Former Trump campaign adviser Carter Page was interviewed five times for a total of ten hours in March as part of the FBI investigation into possible election collusion between the Trump team and Russian government, The Washington Post reported Monday.
Page disclosed last month that he had been interviewed by the FBI, but it was not known that he met multiple times with investigators.
According to The Post, the meetings occurred over a four-week period. Page did not take a lawyer with him to the sessions, the newspaper reported. (RELATED: In Letter Praising Comey Firing, Carter Page Reveals He’s Been Interviewed By The FBI)
Asked if five is an accurate count of the number of meetings with FBI agents, Page told The Daily Caller: “give or take, yeah.”

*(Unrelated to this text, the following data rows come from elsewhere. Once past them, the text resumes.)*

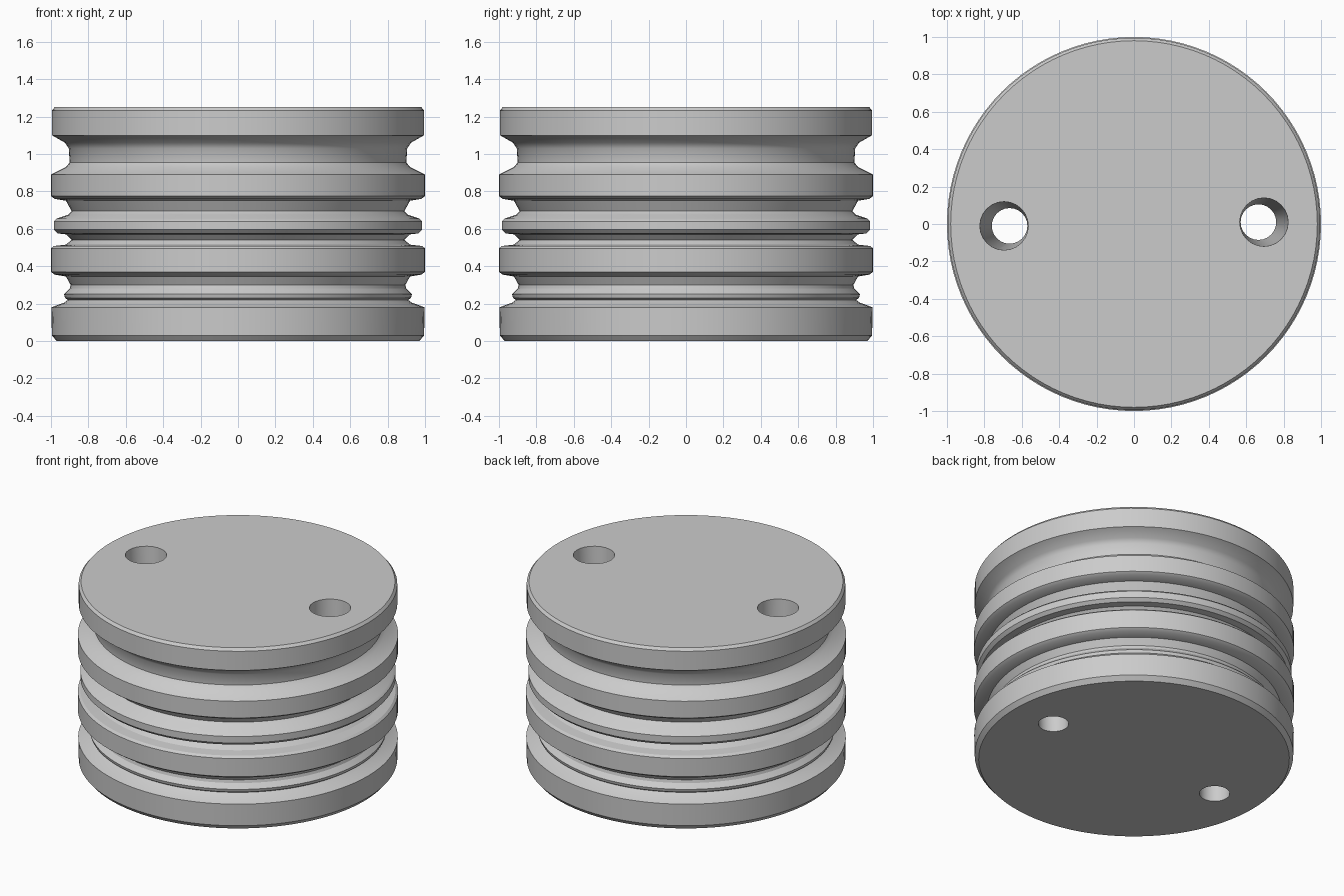
import bpy, bmesh, math
from mathutils import Vector

cube = bpy.data.objects.get("Cube")
if cube:
    bpy.data.objects.remove(cube)

grey = bpy.data.materials.new("plain grey")
grey.use_nodes = True
colour = (0.6, 0.6, 0.6, 1)
grey.diffuse_color = colour
grey.node_tree.nodes["Principled BSDF"].inputs["Base Color"].default_value = colour

HEIGHT = 1.25


def add_object(name, bm):
    bmesh.ops.recalc_face_normals(bm, faces=bm.faces)
    mesh = bpy.data.meshes.new(name)
    bm.to_mesh(mesh)
    bm.free()
    mesh.materials.append(grey)
    obj = bpy.data.objects.new(name, mesh)
    bpy.context.collection.objects.link(obj)
    return obj


def lathe(name, profile, sides):
    """Stack rings of (radius, height) and cap both ends."""
    bm = bmesh.new()
    rings = []
    for r, z in profile:
        rings.append([bm.verts.new((r * math.cos(math.tau * i / sides),
                                    r * math.sin(math.tau * i / sides), z))
                      for i in range(sides)])
    for low, high in zip(rings, rings[1:]):
        for i in range(sides):
            j = (i + 1) % sides
            bm.faces.new((low[i], low[j], high[j], high[i]))
    bm.faces.new(rings[0])
    bm.faces.new(rings[-1])
    return add_object(name, bm)


# Grooved piston body, bottom to top
profile = [
    (0.97, 0.0), (0.995, 0.03), (0.998, 0.18),                # bottom land
    (0.93, 0.205), (0.91, 0.22), (0.925, 0.23), (0.93, 0.25), # thin ridge
    (0.90, 0.28), (0.895, 0.30), (0.92, 0.345), (0.98, 0.355),
    (1.0, 0.37), (1.0, 0.495), (0.985, 0.508),                # lower land
    (0.92, 0.515), (0.89, 0.54), (0.92, 0.57), (0.965, 0.575),
    (0.985, 0.595), (0.985, 0.64), (0.97, 0.655),             # narrow ring
    (0.91, 0.675), (0.89, 0.695), (0.92, 0.75), (0.98, 0.76),
    (1.0, 0.775), (1.0, 0.89),                                # upper land
    (0.92, 0.93), (0.90, 0.955), (0.905, 1.03), (0.925, 1.06),
    (0.995, 1.10), (0.995, 1.232), (0.98, HEIGHT),            # top land
]
body = lathe("grooved_body", profile, 96)

# Two tapered through holes, leaning inward toward the bottom
for name, side in (("left_hole_cutter", 1), ("right_hole_cutter", -1)):
    bm = bmesh.new()
    bmesh.ops.create_cone(bm, cap_ends=True, segments=24, radius1=0.095,
                          radius2=0.13, depth=HEIGHT + 0.02)
    for v in bm.verts:
        v.co += Vector((side * (0.695 if v.co.z > 0 else 0.665), side * 0.01, HEIGHT / 2))
    cutter = add_object(name, bm)
    cutter.hide_render = True
    cutter.hide_set(True)
    cut = body.modifiers.new(name, "BOOLEAN")
    cut.operation = "DIFFERENCE"
    cut.solver = "EXACT"
    cut.object = cutter

# Bake the holes and smooth the round walls
bpy.ops.object.select_all(action="DESELECT")
bpy.context.view_layer.objects.active = body
body.select_set(True)
for mod in list(body.modifiers):
    bpy.ops.object.modifier_apply(modifier=mod.name)
bpy.ops.object.shade_smooth_by_angle(angle=math.radians(30))

for name in ("left_hole_cutter", "right_hole_cutter"):
    bpy.data.objects.remove(bpy.data.objects[name])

Page is reportedly a subject of investigations being conducted by the FBI and Special Counsel Robert Mueller. The probes initially centered on campaign collusion, but they have expanded in recent weeks to look into potential financial crimes.
An energy consultant with business experience in Moscow, Page served for several months as an unpaid foreign policy adviser to the campaign last year, beginning in March. He held a small role on the campaign, and Trump officials have attempted to distance themselves from the U.S. Naval Academy graduate.
A trip that Page made to Moscow in July, while still with the campaign, has been a focal point for investigators.
FBI officials obtained a Foreign Intelligence Surveillance Court warrant on Page in September, just after he officially left the campaign. The application for that warrant reportedly cited an uncorroborated dossier compiled by former British spy Christopher Steele. Steele, who had been hired by a political research firm working for an ally of Hillary Clinton’s, claimed in the dossier that Page met secretly with Russian spies during the Moscow trip.
Page denies the claims in the Steele document, which he calls the “dodgy dossier.”
Page tells TheDC that FBI investigators asked him repeatedly about claims made in the dossier. Sources familiar with the interviews confirmed to The Post that the dossier was a focus of the interviews.
TheDC asked Page why he did not take an attorney to the meetings, a standard practice recommended by most lawyers, but he did not respond to that specific question.
Instead, he provided a statement acknowledging that he had “extensive discussions” and “frank and open conversations” with the FBI.
“During my extensive discussions with the FBI agents just weeks before Comey’s departure, they acknowledged that I’m a loyal American veteran but indicated that their ‘management’ was concerned that I did not believe the conclusions of the fake January 6 intelligence report,” Page says.
“Our frank and open conversations gave me confidence that there are still logical, honest individuals at the Bureau who respect civil rights and the Constitution,” he added.